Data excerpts
::::::

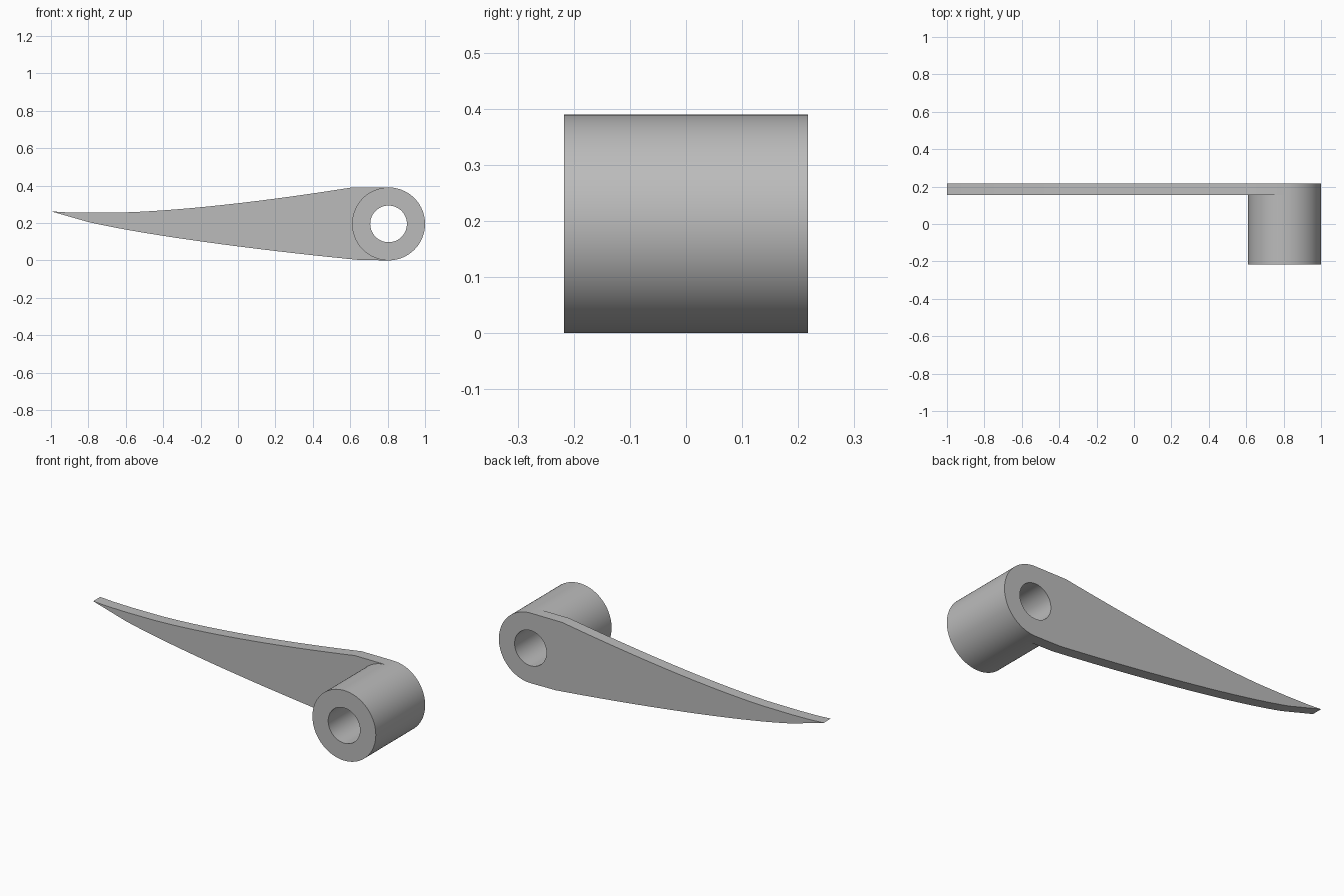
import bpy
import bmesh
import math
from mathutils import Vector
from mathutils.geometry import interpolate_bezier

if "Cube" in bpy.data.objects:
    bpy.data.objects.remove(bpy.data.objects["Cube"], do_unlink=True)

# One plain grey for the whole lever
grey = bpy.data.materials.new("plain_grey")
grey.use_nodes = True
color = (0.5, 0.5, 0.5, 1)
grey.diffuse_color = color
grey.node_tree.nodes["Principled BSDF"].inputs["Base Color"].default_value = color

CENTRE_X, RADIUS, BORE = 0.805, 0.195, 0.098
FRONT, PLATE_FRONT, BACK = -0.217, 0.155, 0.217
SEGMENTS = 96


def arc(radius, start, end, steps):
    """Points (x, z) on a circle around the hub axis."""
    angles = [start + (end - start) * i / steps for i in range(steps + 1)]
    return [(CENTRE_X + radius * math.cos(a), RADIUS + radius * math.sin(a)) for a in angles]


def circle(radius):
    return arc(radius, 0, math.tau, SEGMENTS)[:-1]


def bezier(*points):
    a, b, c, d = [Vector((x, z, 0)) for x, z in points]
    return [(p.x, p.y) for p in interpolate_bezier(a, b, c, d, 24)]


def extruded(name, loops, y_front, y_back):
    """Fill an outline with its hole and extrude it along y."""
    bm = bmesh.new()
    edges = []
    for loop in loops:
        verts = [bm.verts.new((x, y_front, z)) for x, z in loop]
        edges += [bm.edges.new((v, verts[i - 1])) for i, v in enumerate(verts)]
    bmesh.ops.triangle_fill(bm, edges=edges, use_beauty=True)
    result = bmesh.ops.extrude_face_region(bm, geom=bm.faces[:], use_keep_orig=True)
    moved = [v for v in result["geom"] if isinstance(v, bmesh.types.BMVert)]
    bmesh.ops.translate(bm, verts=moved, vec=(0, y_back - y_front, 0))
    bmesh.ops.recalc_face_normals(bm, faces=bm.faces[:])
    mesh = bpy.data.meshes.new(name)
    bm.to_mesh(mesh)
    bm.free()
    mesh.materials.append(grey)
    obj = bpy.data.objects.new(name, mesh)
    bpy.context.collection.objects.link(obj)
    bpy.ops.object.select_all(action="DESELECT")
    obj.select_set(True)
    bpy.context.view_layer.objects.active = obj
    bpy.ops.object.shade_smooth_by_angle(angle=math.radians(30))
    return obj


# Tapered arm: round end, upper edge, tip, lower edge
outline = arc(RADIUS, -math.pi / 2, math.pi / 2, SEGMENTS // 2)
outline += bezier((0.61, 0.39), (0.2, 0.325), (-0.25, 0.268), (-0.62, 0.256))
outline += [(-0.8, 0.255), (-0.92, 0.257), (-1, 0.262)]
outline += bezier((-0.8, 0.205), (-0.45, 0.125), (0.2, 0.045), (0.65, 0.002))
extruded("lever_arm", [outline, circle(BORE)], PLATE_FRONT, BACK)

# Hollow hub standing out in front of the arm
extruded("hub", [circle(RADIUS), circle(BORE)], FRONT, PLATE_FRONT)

::::::

PROBLEM TO SOLVE » Work out how many lines of the records contain "objects", and reply with the number alone.

WRITTEN RESPONSE » 5